  • Only undergraduate students projects that involve non intrusive and minimal risk research activities can be approved by a sanctioned departmental ethics committees
application process 3 types of review
Application Process: 3 Types of Review 
  • Full review by CENTRAL REB is the default requirement for all research involving human subjects.
  • The reviews (below) are all accountable to the IRB

A) Full REB review (often takes approximately 6 weeks from complete submission acceptance, with *additional time for incomplete submissions)

B) Expedited REB review by two people from the REB (often requires up to 4 weeks upon receipt of the complete submission, with *additional time for incomplete submissions)

C) Departmental-level review of UG projects carried out within formal course requirements **all graduate student work and student projects that are faculty work require IRB approval

monitoring non compliance
Monitoring – non compliance
  • According to article 1.13 c of TCPS, «(…) continuing review should consist of at least the submission of a succinct annual status report to the REB. The REB shall be promptly notified when the project concludes».
  • You will receive notification for this annual report.
  • If you do not report, you won’t have anymore ethics clearance.
  • Without ethics clearance, you cannot have: dissemination activities related to your project; no access to funds and no diplomation (if this proposal is part of a scholarship or a thesis).

Guidelines for Submission at LU

1.The length of the general application must be no more than 12 pages (appendices can be added as additional supplements) using common language whenever possible.

2.According to the TCPS, only UG student projects that involve non-intrusive and minimal risk research activities can be approved by a departmental ethics committee.

3.Expedited reviews will require a minimum of 15 working days.
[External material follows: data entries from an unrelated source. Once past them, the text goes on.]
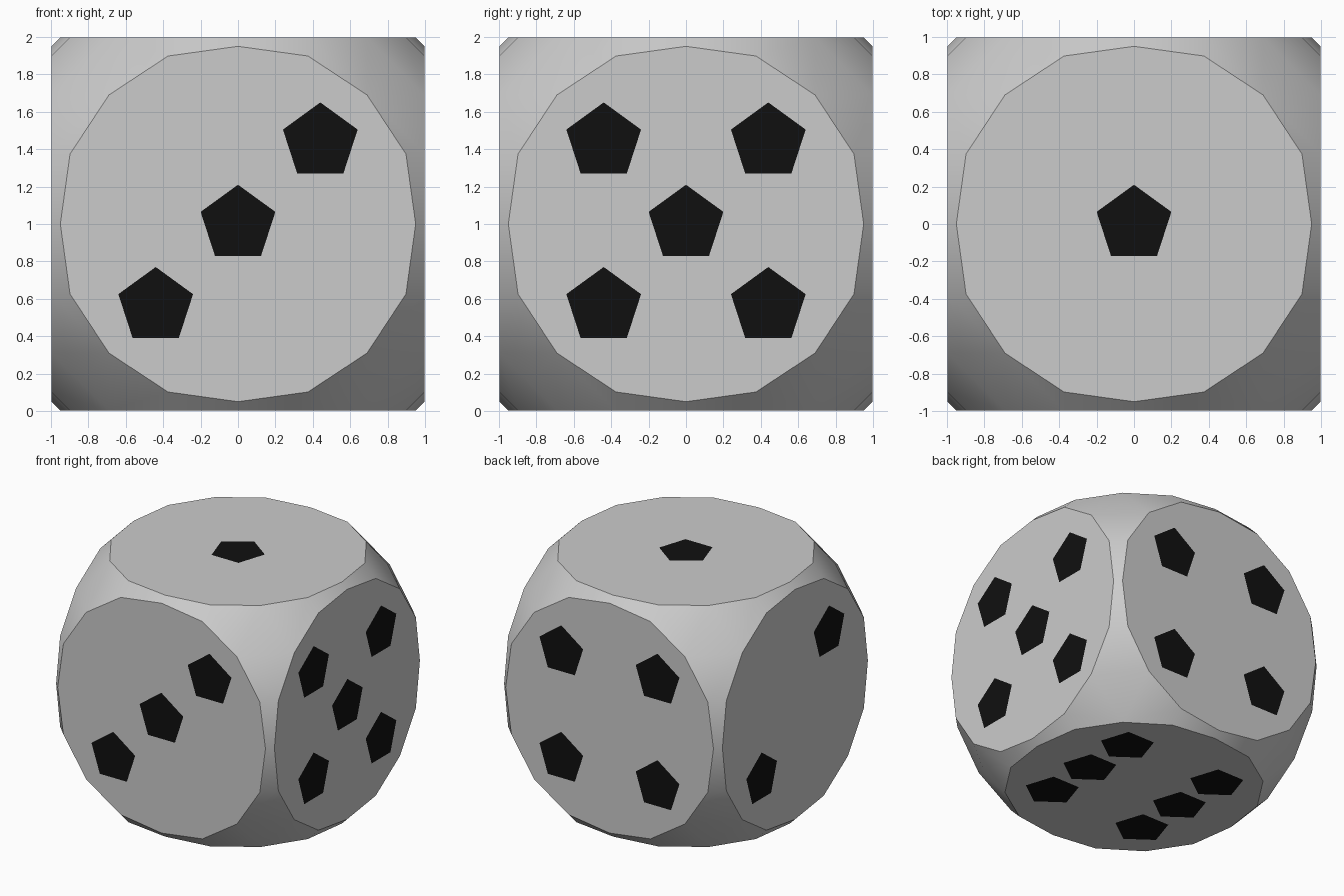
import bpy, bmesh
from math import sin, cos, pi, radians
from mathutils import Vector

if "Cube" in bpy.data.objects:
    bpy.data.objects.remove(bpy.data.objects["Cube"])

CENTRE = Vector((0, 0, 1))
FLAT = 0.998     # half-width of the body; pips sit a hair above it
D = 0.44         # pip spacing
R_PIP = 0.21

diag = [(D, D), (-D, -D)]
four = diag + [(D, -D), (-D, D)]

# outward normal, up direction, pip positions
sides = [
    ((0, -1, 0), (0, 0, 1), diag + [(0, 0)]),
    ((1, 0, 0), (0, 0, 1), four + [(0, 0)]),
    ((0, 1, 0), (0, 0, 1), four),
    ((-1, 0, 0), (0, 0, 1), diag),
    ((0, 0, 1), (0, 1, 0), [(0, 0)]),
    ((0, 0, -1), (0, -1, 0), four + [(D, 0), (-D, 0)]),
]


def place(side, u, v, height):
    n, up = Vector(side[0]), Vector(side[1])
    return up.cross(n) * u + up * v + n * height


def finish(bm, name):
    mesh = bpy.data.meshes.new(name)
    bm.to_mesh(mesh)
    bm.free()
    obj = bpy.data.objects.new(name, mesh)
    obj.location = CENTRE
    bpy.context.collection.objects.link(obj)
    return obj


# body: six 16-sided flats joined by the rounded remains of a sphere
bm = bmesh.new()
quarter = [(0.95, 0), (0.898, 0.374), (0.69, 0.69), (0.374, 0.898)]
for side in sides:
    for k in range(4):
        c, s = round(cos(k * pi / 2)), round(sin(k * pi / 2))
        for u, v in quarter:
            bm.verts.new(place(side, c * u - s * v, s * u + c * v, FLAT))
for x in (-1, 1):
    for y in (-1, 1):
        for z in (-1, 1):
            bm.verts.new(Vector((x, y, z)) * 0.803)
bmesh.ops.convex_hull(bm, input=bm.verts[:])
bmesh.ops.dissolve_limit(bm, angle_limit=radians(1), verts=bm.verts[:], edges=bm.edges[:])
bmesh.ops.recalc_face_normals(bm, faces=bm.faces[:])
body = finish(bm, "die_body")
bpy.context.view_layer.objects.active = body
body.select_set(True)
bpy.ops.object.shade_smooth_by_angle(angle=radians(30))

# pips: flat black pentagons
bm = bmesh.new()
for side in sides:
    for pu, pv in side[2]:
        angles = [pi / 2 + 2 * pi * i / 5 for i in range(5)]
        bm.faces.new([bm.verts.new(place(side, pu + R_PIP * cos(a), pv + R_PIP * sin(a), 1.0))
                      for a in angles])
pips = finish(bm, "pips")
black = bpy.data.materials.new("black")
black.diffuse_color = (0.005, 0.005, 0.005, 1)
black.use_nodes = True
black.node_tree.nodes["Principled BSDF"].inputs["Base Color"].default_value = black.diffuse_color
pips.data.materials.append(black)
Full reviews require a minimum of five (5) weeks for evaluation, and those submitted closest to the committee’s meeting will be deferred until the following meeting, if meeting time limits are exceeded.

4.All necessary documentation is provided, including assessment tools / protocols, letters of partnership / endorsement, scripts, and consent forms as part of the original submission. Incomplete submissions will not be evaluated and immediately returned to the applicant, until complete.

5.If secondary data are being used for research, there must be explicit approval in writing from each participant pertaining to the immediate study’s objectives. If this is not possible, complete justification must be included (and shall respect laws such as PHIPA and FIPPA, see links below).

6.If the project reflects multi-institution / multinational initiatives, then approval is to be sought at all sites, and accompanying documentation is to be provided to the Research Office c/o Dr. Jean Dragon prior to the study’s commencement.

electronic submission process only
Electronic submission process only

-Ethicsform in Word original format;

  • -PDF or scanned signature(s) page;
  • -Tools, surveys, questionnaires canbe in pdf or word but as no more than 2 extra documents.

  • If theserequirements are not met the proposalswill not beconsidered. 
  • Pleasefill out the formbelow as hand-writtenformswill not beaccepted. Page limit: 10-12 pages. Pleaseallow2-3 monthsto processforms.
any questions

Any Questions?

**CONSULT THE ‹FAQ» on our website.

Jean Dragon Ph.D. (Ethics Officer)

RDC Office L-313

Phone: 675-1151-3213

Pauline Zanetti (Administrative Assistant)

RDC Office L-350f

Phone: 675-1151-2436